WORK REQUIRED: When the line with "bm.faces.new(loops[-1])" appears below, start repeating lines exactly, and keep going through the line with "a = math.tau * k / 6"; add nothing outside that span.

MATERIAL PROVIDED:
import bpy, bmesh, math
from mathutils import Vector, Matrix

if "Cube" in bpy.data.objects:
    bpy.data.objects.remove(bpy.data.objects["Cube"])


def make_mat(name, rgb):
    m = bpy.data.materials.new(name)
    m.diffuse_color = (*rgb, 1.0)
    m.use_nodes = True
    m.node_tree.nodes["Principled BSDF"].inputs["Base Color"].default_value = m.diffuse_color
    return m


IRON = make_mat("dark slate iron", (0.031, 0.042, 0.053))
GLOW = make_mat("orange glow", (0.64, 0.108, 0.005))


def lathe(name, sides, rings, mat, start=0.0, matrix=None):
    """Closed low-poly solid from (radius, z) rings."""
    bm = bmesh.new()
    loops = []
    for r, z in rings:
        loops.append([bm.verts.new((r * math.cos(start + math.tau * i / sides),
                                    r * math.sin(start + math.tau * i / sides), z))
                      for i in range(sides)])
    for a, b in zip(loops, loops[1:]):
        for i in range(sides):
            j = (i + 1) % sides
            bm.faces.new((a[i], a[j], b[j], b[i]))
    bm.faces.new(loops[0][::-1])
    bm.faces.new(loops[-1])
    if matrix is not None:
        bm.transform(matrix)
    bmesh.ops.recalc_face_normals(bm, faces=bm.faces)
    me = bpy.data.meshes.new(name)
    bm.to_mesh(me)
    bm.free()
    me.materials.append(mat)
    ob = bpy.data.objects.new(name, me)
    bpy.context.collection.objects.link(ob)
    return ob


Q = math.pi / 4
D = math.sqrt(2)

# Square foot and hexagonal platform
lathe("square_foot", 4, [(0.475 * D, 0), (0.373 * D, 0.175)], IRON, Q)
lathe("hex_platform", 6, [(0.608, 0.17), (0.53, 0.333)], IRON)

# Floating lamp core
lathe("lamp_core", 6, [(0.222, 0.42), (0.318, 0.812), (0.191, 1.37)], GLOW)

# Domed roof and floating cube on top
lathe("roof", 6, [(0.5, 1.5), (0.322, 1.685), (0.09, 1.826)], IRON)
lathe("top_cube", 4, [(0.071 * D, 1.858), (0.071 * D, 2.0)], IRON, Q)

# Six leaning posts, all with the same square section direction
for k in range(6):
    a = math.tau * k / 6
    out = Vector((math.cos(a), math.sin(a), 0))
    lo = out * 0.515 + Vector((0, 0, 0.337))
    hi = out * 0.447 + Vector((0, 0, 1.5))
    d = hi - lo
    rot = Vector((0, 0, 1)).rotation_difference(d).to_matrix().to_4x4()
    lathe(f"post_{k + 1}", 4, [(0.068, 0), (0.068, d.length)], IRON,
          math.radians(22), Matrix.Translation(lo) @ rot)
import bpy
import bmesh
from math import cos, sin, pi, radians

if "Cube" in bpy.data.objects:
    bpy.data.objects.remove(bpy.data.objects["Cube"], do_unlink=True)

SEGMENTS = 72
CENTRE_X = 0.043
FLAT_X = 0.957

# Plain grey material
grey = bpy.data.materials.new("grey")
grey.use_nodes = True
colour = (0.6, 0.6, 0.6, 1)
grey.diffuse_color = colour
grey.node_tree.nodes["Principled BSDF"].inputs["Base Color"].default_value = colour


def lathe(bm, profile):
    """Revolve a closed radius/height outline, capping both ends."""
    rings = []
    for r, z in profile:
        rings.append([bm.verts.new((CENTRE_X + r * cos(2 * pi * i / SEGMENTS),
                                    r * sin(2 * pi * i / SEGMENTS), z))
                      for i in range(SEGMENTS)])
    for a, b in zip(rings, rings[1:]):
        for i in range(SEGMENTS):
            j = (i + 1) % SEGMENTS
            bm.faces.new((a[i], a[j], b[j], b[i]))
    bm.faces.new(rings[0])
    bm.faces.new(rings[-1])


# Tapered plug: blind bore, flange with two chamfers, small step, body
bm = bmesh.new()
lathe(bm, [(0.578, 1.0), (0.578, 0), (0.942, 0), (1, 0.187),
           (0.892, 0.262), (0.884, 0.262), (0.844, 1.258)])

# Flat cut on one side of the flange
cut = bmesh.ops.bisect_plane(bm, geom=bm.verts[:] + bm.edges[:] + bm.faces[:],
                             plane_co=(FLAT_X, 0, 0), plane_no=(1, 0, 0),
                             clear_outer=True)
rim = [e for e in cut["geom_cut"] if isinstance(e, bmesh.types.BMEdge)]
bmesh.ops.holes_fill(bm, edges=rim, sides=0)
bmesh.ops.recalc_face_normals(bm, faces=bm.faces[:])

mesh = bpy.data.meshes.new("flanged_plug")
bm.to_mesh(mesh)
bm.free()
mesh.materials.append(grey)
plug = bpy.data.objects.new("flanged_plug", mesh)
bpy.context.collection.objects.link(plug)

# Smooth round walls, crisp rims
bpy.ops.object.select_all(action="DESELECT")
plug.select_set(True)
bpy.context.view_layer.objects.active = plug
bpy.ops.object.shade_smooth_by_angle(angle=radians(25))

ANSWER TO THE EXERCISE:
    bm.faces.new(loops[-1])
    if matrix is not None:
        bm.transform(matrix)
    bmesh.ops.recalc_face_normals(bm, faces=bm.faces)
    me = bpy.data.meshes.new(name)
    bm.to_mesh(me)
    bm.free()
    me.materials.append(mat)
    ob = bpy.data.objects.new(name, me)
    bpy.context.collection.objects.link(ob)
    return ob


Q = math.pi / 4
D = math.sqrt(2)

# Square foot and hexagonal platform
lathe("square_foot", 4, [(0.475 * D, 0), (0.373 * D, 0.175)], IRON, Q)
lathe("hex_platform", 6, [(0.608, 0.17), (0.53, 0.333)], IRON)

# Floating lamp core
lathe("lamp_core", 6, [(0.222, 0.42), (0.318, 0.812), (0.191, 1.37)], GLOW)

# Domed roof and floating cube on top
lathe("roof", 6, [(0.5, 1.5), (0.322, 1.685), (0.09, 1.826)], IRON)
lathe("top_cube", 4, [(0.071 * D, 1.858), (0.071 * D, 2.0)], IRON, Q)

# Six leaning posts, all with the same square section direction
for k in range(6):
    a = math.tau * k / 6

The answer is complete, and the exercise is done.